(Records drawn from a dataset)
------------------------------------------------------------

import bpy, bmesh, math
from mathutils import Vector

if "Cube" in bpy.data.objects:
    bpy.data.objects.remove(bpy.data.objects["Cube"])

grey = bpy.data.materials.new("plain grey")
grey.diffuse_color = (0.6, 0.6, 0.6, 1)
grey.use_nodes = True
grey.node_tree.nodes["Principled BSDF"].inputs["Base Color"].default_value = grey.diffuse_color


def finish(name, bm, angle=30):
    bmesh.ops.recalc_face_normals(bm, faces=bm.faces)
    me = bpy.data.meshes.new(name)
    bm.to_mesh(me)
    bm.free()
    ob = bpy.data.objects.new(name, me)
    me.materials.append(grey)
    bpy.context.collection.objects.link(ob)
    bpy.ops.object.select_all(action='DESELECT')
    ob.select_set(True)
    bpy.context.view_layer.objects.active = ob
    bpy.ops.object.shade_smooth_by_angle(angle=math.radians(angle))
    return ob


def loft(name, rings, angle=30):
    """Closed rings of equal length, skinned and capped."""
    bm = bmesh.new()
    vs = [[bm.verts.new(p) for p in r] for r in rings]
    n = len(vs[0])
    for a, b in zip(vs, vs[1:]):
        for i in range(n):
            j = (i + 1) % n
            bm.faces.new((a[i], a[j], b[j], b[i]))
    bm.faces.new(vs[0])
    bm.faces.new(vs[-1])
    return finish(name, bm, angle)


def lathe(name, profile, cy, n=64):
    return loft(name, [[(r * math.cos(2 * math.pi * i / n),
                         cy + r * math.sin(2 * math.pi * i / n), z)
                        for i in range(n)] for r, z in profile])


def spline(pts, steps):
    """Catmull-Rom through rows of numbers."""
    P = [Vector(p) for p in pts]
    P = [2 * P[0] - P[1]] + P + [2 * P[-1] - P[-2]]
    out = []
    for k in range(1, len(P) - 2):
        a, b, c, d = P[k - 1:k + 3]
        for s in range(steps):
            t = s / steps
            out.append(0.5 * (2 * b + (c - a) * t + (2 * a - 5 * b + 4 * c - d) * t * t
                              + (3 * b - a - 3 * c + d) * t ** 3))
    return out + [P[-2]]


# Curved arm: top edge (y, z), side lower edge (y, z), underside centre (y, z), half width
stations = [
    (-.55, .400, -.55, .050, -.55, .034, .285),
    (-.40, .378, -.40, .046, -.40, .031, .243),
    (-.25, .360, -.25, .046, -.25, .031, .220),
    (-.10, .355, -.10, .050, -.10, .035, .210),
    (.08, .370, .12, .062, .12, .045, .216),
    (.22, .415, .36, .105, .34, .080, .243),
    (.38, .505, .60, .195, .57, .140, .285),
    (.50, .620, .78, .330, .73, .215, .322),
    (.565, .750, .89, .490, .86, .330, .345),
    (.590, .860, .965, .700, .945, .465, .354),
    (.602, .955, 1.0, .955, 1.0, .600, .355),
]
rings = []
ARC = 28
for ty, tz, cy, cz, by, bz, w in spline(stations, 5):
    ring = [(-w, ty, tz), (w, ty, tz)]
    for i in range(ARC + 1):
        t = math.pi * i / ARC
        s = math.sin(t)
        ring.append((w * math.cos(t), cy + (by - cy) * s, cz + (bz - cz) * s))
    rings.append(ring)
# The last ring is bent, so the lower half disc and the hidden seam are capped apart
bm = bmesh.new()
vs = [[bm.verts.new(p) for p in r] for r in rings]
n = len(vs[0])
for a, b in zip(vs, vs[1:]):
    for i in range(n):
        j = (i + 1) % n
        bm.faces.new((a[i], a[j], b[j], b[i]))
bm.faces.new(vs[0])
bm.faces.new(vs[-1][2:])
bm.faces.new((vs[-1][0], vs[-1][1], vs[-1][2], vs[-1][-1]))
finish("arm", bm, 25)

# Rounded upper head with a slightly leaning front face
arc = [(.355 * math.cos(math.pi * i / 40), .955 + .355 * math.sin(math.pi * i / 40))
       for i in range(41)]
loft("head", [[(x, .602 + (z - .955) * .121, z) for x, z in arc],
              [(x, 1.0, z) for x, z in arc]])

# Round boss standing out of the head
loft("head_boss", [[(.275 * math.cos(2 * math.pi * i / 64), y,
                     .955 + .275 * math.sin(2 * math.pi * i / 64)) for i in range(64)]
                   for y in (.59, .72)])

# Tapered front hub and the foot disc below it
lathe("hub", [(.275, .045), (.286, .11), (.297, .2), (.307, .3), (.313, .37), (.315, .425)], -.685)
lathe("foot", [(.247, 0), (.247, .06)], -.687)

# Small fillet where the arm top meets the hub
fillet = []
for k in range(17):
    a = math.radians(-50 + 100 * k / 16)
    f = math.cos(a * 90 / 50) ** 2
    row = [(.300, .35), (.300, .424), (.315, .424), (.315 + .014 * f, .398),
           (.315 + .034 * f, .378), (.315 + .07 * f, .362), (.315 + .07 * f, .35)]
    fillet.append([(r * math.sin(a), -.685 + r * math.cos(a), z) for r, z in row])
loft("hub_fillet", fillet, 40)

------------------------------------------------------------

What this task involves: From the first line of the data above through the line containing "t = s / steps", repeat each line exactly, and add nothing.

Answer space:
import bpy, bmesh, math
from mathutils import Vector

if "Cube" in bpy.data.objects:
    bpy.data.objects.remove(bpy.data.objects["Cube"])

grey = bpy.data.materials.new("plain grey")
grey.diffuse_color = (0.6, 0.6, 0.6, 1)
grey.use_nodes = True
grey.node_tree.nodes["Principled BSDF"].inputs["Base Color"].default_value = grey.diffuse_color


def finish(name, bm, angle=30):
    bmesh.ops.recalc_face_normals(bm, faces=bm.faces)
    me = bpy.data.meshes.new(name)
    bm.to_mesh(me)
    bm.free()
    ob = bpy.data.objects.new(name, me)
    me.materials.append(grey)
    bpy.context.collection.objects.link(ob)
    bpy.ops.object.select_all(action='DESELECT')
    ob.select_set(True)
    bpy.context.view_layer.objects.active = ob
    bpy.ops.object.shade_smooth_by_angle(angle=math.radians(angle))
    return ob


def loft(name, rings, angle=30):
    """Closed rings of equal length, skinned and capped."""
    bm = bmesh.new()
    vs = [[bm.verts.new(p) for p in r] for r in rings]
    n = len(vs[0])
    for a, b in zip(vs, vs[1:]):
        for i in range(n):
            j = (i + 1) % n
            bm.faces.new((a[i], a[j], b[j], b[i]))
    bm.faces.new(vs[0])
    bm.faces.new(vs[-1])
    return finish(name, bm, angle)


def lathe(name, profile, cy, n=64):
    return loft(name, [[(r * math.cos(2 * math.pi * i / n),
                         cy + r * math.sin(2 * math.pi * i / n), z)
                        for i in range(n)] for r, z in profile])


def spline(pts, steps):
    """Catmull-Rom through rows of numbers."""
    P = [Vector(p) for p in pts]
    P = [2 * P[0] - P[1]] + P + [2 * P[-1] - P[-2]]
    out = []
    for k in range(1, len(P) - 2):
        a, b, c, d = P[k - 1:k + 3]
        for s in range(steps):
            t = s / steps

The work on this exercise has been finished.